**What to do:** Begin with the first line of the entries below. Copy each line exactly, stopping after the one that contains "# Cross-section shapes".

[Dataset entries]
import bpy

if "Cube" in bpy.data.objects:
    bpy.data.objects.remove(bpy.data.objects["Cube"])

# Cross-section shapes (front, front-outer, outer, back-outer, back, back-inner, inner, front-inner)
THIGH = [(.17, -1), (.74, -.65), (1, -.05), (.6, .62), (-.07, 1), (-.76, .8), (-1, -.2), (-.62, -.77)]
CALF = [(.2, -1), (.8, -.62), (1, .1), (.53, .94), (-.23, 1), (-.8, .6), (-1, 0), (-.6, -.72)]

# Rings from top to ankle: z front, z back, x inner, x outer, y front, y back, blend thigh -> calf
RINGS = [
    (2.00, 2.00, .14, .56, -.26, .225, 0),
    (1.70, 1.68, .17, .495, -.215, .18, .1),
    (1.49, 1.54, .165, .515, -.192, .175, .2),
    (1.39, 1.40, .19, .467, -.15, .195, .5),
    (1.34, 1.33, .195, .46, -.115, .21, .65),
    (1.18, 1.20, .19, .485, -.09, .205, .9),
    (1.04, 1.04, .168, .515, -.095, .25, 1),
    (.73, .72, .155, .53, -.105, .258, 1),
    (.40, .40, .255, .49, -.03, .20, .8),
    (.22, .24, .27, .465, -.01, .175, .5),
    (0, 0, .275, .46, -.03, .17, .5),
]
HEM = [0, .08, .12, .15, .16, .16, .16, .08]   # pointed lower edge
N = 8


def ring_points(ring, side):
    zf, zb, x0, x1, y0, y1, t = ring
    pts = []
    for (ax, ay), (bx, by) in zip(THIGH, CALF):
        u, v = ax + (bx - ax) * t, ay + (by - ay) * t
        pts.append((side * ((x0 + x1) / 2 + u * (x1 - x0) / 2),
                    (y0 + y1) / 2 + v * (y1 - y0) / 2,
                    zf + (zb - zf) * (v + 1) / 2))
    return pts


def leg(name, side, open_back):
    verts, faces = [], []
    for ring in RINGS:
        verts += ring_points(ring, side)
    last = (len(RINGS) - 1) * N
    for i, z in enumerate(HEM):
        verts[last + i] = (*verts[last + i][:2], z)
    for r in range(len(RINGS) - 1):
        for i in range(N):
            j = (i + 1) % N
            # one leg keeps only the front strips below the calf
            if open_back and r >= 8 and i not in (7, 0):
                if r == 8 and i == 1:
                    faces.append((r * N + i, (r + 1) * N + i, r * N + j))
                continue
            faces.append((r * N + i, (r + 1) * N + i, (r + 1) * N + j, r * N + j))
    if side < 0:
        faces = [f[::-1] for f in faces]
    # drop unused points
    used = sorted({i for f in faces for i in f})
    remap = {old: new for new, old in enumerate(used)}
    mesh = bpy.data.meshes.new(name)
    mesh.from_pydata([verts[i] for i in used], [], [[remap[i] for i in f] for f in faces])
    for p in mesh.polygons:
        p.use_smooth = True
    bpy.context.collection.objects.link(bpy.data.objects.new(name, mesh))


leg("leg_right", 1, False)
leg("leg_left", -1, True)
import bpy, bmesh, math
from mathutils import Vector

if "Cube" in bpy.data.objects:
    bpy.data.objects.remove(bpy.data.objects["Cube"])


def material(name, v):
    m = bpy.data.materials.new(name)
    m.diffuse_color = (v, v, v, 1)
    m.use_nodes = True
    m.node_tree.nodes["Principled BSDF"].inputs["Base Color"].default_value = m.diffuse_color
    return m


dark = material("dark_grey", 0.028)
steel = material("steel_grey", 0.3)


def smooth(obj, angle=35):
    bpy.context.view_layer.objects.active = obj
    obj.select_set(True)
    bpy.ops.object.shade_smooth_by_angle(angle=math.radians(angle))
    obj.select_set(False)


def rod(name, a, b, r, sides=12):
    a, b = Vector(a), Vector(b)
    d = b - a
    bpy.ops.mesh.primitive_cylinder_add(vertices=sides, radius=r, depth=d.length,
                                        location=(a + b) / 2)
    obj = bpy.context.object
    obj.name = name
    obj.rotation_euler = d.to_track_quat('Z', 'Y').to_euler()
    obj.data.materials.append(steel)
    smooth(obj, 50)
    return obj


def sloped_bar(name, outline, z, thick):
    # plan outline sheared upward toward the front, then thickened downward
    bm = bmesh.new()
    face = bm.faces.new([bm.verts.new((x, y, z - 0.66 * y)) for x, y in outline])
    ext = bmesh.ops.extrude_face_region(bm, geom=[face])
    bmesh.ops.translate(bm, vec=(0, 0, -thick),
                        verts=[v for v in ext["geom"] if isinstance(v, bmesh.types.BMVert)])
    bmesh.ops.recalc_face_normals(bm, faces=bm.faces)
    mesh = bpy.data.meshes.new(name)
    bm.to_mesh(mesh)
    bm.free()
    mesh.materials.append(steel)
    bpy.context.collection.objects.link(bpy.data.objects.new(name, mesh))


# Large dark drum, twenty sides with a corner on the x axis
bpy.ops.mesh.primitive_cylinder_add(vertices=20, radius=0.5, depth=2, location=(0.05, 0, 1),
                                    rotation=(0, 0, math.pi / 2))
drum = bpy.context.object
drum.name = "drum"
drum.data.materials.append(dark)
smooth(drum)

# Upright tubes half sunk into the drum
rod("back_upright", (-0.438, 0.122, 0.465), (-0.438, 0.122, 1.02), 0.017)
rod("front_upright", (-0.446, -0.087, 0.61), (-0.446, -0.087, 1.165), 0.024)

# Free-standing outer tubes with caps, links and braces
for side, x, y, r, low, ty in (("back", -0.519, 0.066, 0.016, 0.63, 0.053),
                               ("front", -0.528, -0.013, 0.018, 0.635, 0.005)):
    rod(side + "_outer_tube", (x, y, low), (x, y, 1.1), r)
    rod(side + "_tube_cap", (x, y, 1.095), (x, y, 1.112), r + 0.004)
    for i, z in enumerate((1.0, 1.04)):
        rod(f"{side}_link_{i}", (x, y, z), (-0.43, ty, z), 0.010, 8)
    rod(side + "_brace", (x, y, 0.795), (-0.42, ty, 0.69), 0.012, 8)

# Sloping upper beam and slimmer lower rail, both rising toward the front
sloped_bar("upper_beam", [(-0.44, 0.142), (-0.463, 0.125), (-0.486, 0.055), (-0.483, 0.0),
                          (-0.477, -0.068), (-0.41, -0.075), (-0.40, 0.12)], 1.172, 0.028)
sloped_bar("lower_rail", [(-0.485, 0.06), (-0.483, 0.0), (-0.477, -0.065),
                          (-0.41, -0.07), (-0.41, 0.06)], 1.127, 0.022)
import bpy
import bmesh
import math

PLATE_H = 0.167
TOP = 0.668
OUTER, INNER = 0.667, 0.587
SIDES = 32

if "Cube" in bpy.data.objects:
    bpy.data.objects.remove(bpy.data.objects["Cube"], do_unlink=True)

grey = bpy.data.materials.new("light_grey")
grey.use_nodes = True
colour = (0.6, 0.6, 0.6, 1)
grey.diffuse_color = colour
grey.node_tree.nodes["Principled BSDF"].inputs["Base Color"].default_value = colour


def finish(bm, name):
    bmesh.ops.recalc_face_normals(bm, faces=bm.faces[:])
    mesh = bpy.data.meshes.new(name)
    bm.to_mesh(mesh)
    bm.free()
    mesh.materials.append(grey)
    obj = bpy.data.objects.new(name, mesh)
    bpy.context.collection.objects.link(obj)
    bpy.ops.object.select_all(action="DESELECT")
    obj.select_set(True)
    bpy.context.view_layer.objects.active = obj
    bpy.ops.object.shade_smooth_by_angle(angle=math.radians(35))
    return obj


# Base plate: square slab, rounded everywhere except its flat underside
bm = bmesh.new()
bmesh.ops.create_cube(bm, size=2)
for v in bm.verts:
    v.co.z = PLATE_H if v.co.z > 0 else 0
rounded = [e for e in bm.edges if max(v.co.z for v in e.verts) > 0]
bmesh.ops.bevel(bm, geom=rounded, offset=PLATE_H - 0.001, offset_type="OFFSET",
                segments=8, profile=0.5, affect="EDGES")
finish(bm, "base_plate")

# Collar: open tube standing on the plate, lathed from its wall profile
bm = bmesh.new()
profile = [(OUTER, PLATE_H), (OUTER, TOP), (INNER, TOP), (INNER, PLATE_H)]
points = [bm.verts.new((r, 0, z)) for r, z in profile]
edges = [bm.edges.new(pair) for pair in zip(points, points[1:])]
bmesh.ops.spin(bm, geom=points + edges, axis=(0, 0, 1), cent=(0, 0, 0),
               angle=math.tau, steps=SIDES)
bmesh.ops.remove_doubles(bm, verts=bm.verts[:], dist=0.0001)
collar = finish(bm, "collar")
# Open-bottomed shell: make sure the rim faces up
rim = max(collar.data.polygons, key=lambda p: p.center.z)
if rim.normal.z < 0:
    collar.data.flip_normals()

**Task output:**
import bpy

if "Cube" in bpy.data.objects:
    bpy.data.objects.remove(bpy.data.objects["Cube"])

# Cross-section shapes (front, front-outer, outer, back-outer, back, back-inner, inner, front-inner)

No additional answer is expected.